As the BBC iPlayer video on-demand service continues to break its own viewership records month-on-month, Daniel Danker, head of on-demand programming at the BBC, believes that the future of the service is becoming increasingly mobile.
According to The Guardian, last month the BBC iPlayer witnessed 162 million iPlayer programme requests, a 35% increase on January 2010 figures, and a 12% increase from December 2010 only. Just over 100 million of requests last month were made through the iPlayer web interface, but Danker believes that the ratio between desktop and mobile requests will change significantly in the next year.
“The ratio of growth we’re seeing [in mobile viewing] is incredible.
“I’m not a betting man, but if I was then I’d bet that this will continue to grow. It’s about to really climb. The share of how people are viewing TV [through the iPlayer] will look meaningfully different at the end of this year.”

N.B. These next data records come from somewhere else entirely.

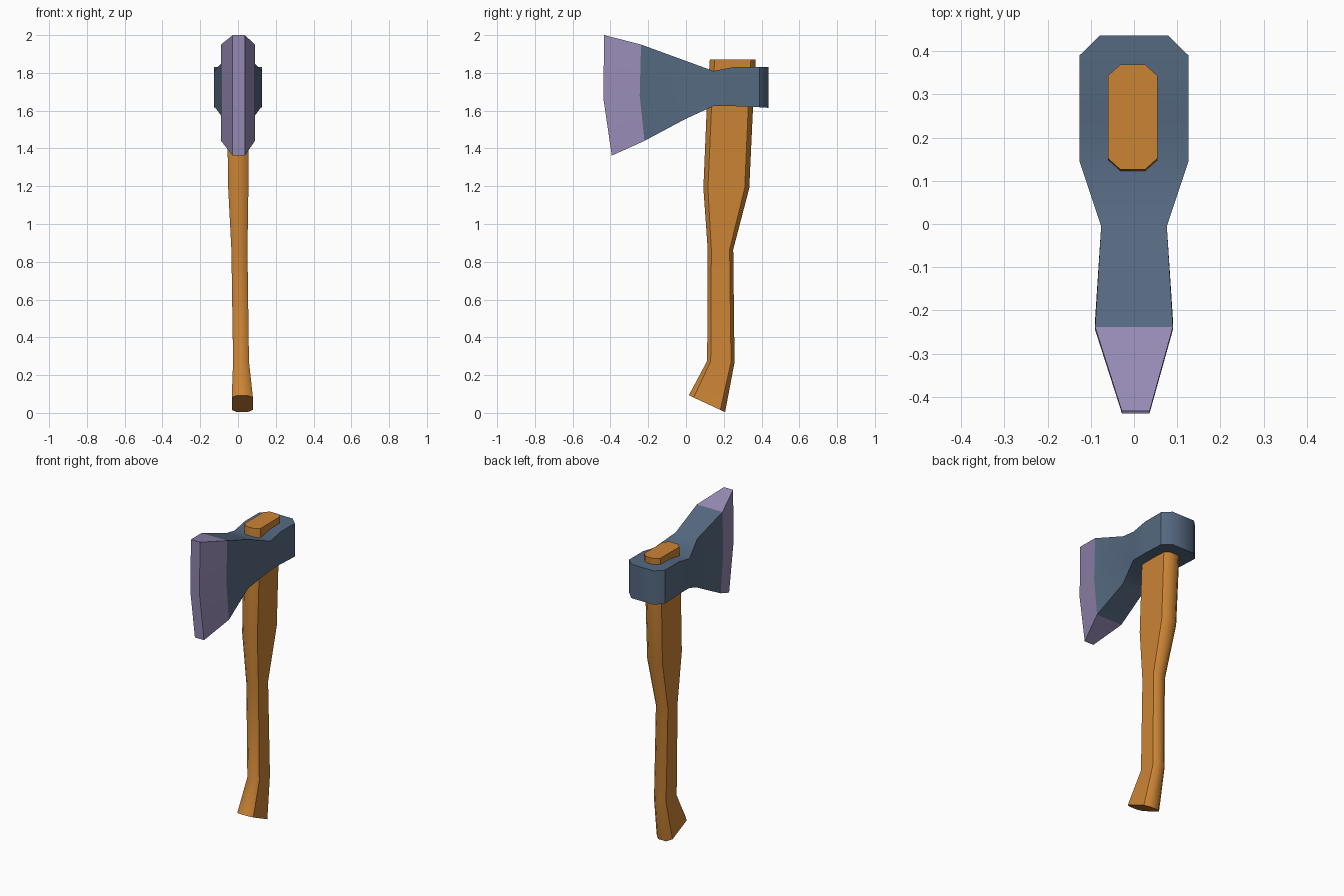
import bpy, bmesh

cube = bpy.data.objects.get("Cube")
if cube:
    bpy.data.objects.remove(cube, do_unlink=True)


def material(name, rgb):
    m = bpy.data.materials.new(name)
    m.use_nodes = True
    m.diffuse_color = (*rgb, 1)
    bsdf = next(n for n in m.node_tree.nodes if n.type == 'BSDF_PRINCIPLED')
    bsdf.inputs["Base Color"].default_value = (*rgb, 1)
    return m


def loft(name, rings, mat, cap_start=True, cap_end=True):
    """Skin a row of matching closed rings."""
    bm = bmesh.new()
    loops = [[bm.verts.new(p) for p in ring] for ring in rings]
    n = len(loops[0])
    for a, b in zip(loops, loops[1:]):
        for i in range(n):
            j = (i + 1) % n
            bm.faces.new((a[i], a[j], b[j], b[i]))
    if cap_start:
        bm.faces.new(loops[0])
    if cap_end:
        bm.faces.new(loops[-1])
    bmesh.ops.recalc_face_normals(bm, faces=bm.faces)
    # Open ends upset the outward test, so check against the middle
    mid = sum((v.co for v in bm.verts), start=bm.verts[:][0].co * 0) / len(bm.verts)
    if sum(f.normal.dot(f.calc_center_median() - mid) for f in bm.faces) < 0:
        bmesh.ops.reverse_faces(bm, faces=bm.faces)
    mesh = bpy.data.meshes.new(name)
    bm.to_mesh(mesh)
    bm.free()
    mesh.materials.append(mat)
    ob = bpy.data.objects.new(name, mesh)
    bpy.context.collection.objects.link(ob)
    bpy.ops.object.select_all(action='DESELECT')
    ob.select_set(True)
    bpy.context.view_layer.objects.active = ob
    bpy.ops.object.shade_smooth_by_angle(angle=0.785)
    return ob


def handle_ring(x0, x1, front, back):
    """Chamfered rectangle spanning two (y, z) points."""
    (yf, zf), (yb, zb) = front, back
    cx = (x1 - x0) / 4
    cy = cx * 0.9
    pts = [(x0 + cx, yf), (x1 - cx, yf), (x1, yf + cy), (x1, yb - cy),
           (x1 - cx, yb), (x0 + cx, yb), (x0, yb - cy), (x0, yf + cy)]
    return [(x, y, zf + (zb - zf) * (y - yf) / (yb - yf)) for x, y in pts]


def head_ring(half, top, middle, bottom, shift=0):
    """Six points: three (y, z) heights on both sides."""
    side = [top, middle, bottom]
    return ([(shift - half, y, z) for y, z in side] +
            [(shift + half, y, z) for y, z in reversed(side)])


def straight(half, y, top, bottom):
    return head_ring(half, (y, top), (y, (top + bottom) / 2), (y, bottom))


wood = material("orange wood", (0.60, 0.23, 0.036))
steel = material("slate steel", (0.092, 0.142, 0.22))
edge = material("lavender edge", (0.32, 0.265, 0.475))

# Wooden handle, bottom to top
loft("handle", [
    handle_ring(-0.033, 0.079, (0.015, 0.093), (0.207, 0.004)),
    handle_ring(-0.026, 0.058, (0.112, 0.275), (0.257, 0.268)),
    handle_ring(-0.035, 0.050, (0.115, 0.865), (0.250, 0.865)),
    handle_ring(-0.052, 0.055, (0.092, 1.19), (0.335, 1.19)),
    handle_ring(-0.058, 0.055, (0.110, 1.62), (0.355, 1.62)),
    handle_ring(-0.060, 0.054, (0.126, 1.87), (0.369, 1.87)),
], wood)

# Steel head, from the back to the bevel line
bevel = head_ring(0.09, (-0.238, 1.95), (-0.245, 1.68), (-0.22, 1.44))
loft("axe_head", [
    straight(0.079, 0.436, 1.83, 1.615),
    straight(0.126, 0.390, 1.83, 1.618),
    straight(0.126, 0.250, 1.83, 1.624),
    straight(0.126, 0.145, 1.81, 1.624),
    straight(0.076, -0.005, 1.865, 1.555),
    bevel,
], steel, cap_end=False)

# Sharpened blade
loft("blade_edge", [
    bevel,
    head_ring(0.032, (-0.433, 2.0), (-0.438, 1.67), (-0.393, 1.362), 0.004),
], edge, cap_start=False)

Mobile viewing accounted for 5% of all requests last month, up 4% from January 2010. With 54,511 people downloading the iPlayer iPad app within the first 24 hours of its release, mobile viewership is set to increase significantly over the coming months. According to The Next Web, the total number of iPlayer requests on the Android app grew by a staggering 228% in the first 24 hours after its release also.

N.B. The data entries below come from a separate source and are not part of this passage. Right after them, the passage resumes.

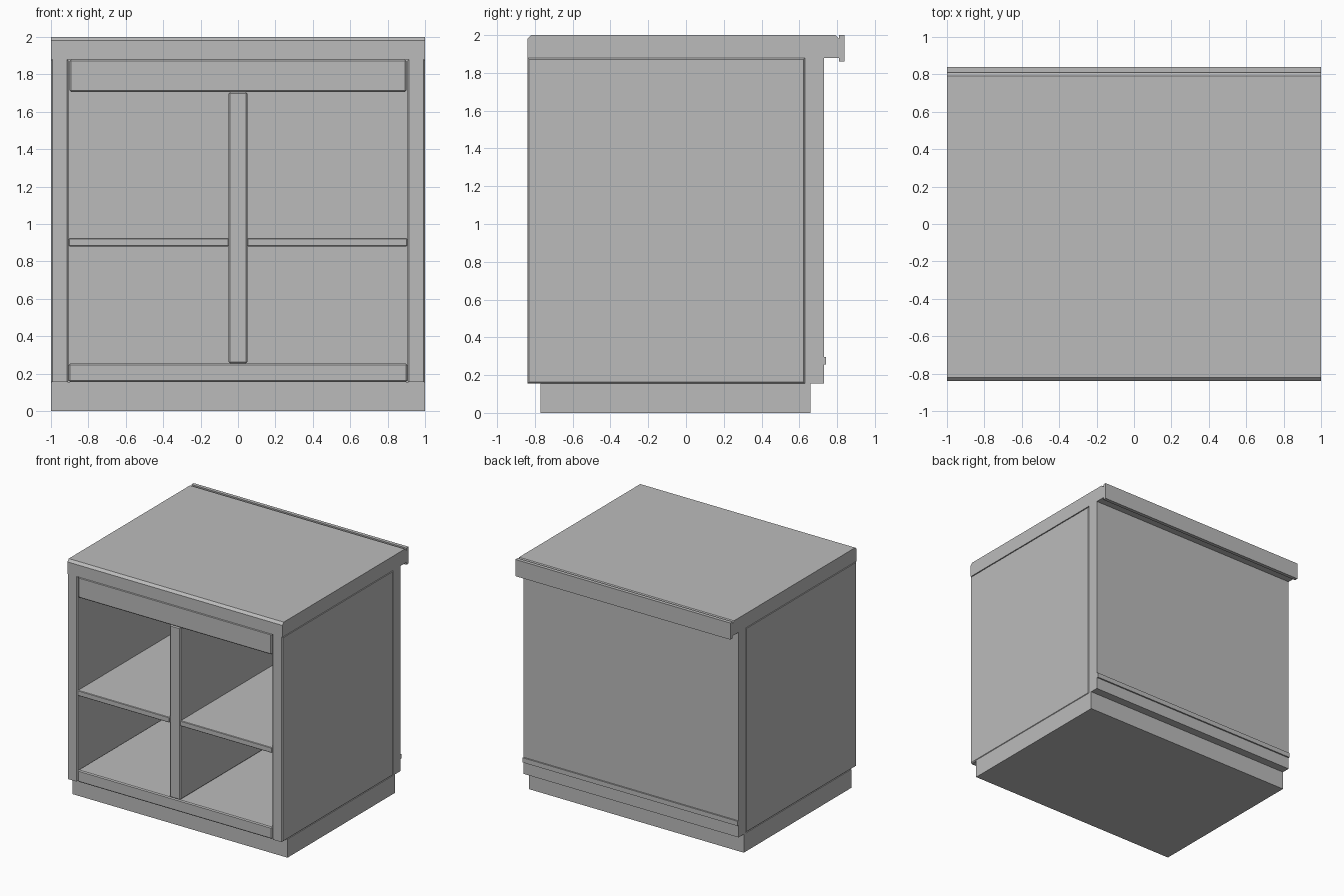
import bpy, bmesh

default = bpy.data.objects.get("Cube")
if default:
    bpy.data.objects.remove(default, do_unlink=True)

GREY = (0.5, 0.5, 0.5, 1.0)
grey = bpy.data.materials.new("plain grey")
grey.use_nodes = True
grey.diffuse_color = GREY
grey.node_tree.nodes["Principled BSDF"].inputs["Base Color"].default_value = GREY


def finish(name, bm):
    bmesh.ops.recalc_face_normals(bm, faces=bm.faces)
    mesh = bpy.data.meshes.new(name)
    bm.to_mesh(mesh)
    bm.free()
    mesh.materials.append(grey)
    obj = bpy.data.objects.new(name, mesh)
    bpy.context.collection.objects.link(obj)
    return obj


def box(name, x, y, z, bevel=0.0, axes="xyz"):
    """Box from (min, max) ranges; only edges along the given axes are chamfered."""
    bm = bmesh.new()
    bmesh.ops.create_cube(bm, size=1)
    for v in bm.verts:
        v.co = [r[0] if c < 0 else r[1] for c, r in zip(v.co, (x, y, z))]
    if bevel:
        picked = [e for e in bm.edges
                  if any(abs((e.verts[0].co - e.verts[1].co)["xyz".index(a)]) > 1e-4
                         for a in axes)]
        bmesh.ops.bevel(bm, geom=picked, offset=bevel, segments=1,
                        affect='EDGES', clamp_overlap=True)
    return finish(name, bm)


def extrude_profile(name, points, x0, x1):
    """Solid with a (y, z) section running along x."""
    bm = bmesh.new()
    face = bm.faces.new([bm.verts.new((x0, y, z)) for y, z in points])
    new = bmesh.ops.extrude_face_region(bm, geom=[face])["geom"]
    bmesh.ops.translate(bm, vec=(x1 - x0, 0, 0),
                        verts=[g for g in new if isinstance(g, bmesh.types.BMVert)])
    return finish(name, bm)


FRONT, BACK = -0.84, 0.63
BASE, UNDER, TOP = 0.155, 1.88, 2.0
CH = 0.008

# Base and back
box("plinth", (-1, 1), (-0.77, 0.66), (0, BASE))
box("back_panel", (-1, 1), (BACK, 0.73), (BASE, UNDER))
box("back_trim", (-1, 1), (0.73, 0.742), (0.255, 0.295))

# Worktop with chamfered front and rear edges, and its rear lip
extrude_profile("worktop", [(FRONT, UNDER), (FRONT, 1.98), (-0.82, TOP),
                            (0.79, TOP), (0.81, 1.98), (0.81, UNDER)], -1, 1)
box("rear_lip", (-1, 1), (0.81, 0.84), (1.86, TOP))

# Sides, and the shelves either side of the divider
for side, s in (("left", 1), ("right", -1)):
    def span(a, b):
        return tuple(sorted((s * a, s * b)))
    box(side + "_side_panel", span(0.905, 1), (FRONT, BACK), (BASE, UNDER), CH, "yz")
    box(side + "_shelf", span(0.05, 0.905), (FRONT, BACK), (0.88, 0.925), CH / 2)

# Floor, divider and top rail
box("floor_board", (-0.905, 0.905), (FRONT, BACK), (BASE, 0.255), CH)
box("divider", (-0.05, 0.05), (FRONT, BACK), (0.255, 1.705), CH)
box("top_rail", (-0.9, 0.9), (FRONT, BACK), (1.705, UNDER), CH)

Danker goes on to talk about an “expansion of prime time”, where viewers move away from the traditional notions of prime-time and the associated constraints of time and living-room walls,
“When the traditional prime time ends and families do different things – some go to sleep, some leave the living room, others do work – what happens is that people go into their bedroom and are watching on their tablets or on their mobile. That’s super interesting to us.”
Danker also hints at what we can expect in future versions of iPlayer mobile apps – 3G and offline viewing, more sharing options, and possible Xbox compatibility.
“I’m trying to hold back on instincts to build everything in the next year or so, because audience feedback will develop over time. But our intention is to make this available in as many places as possible, to audiences of scale”.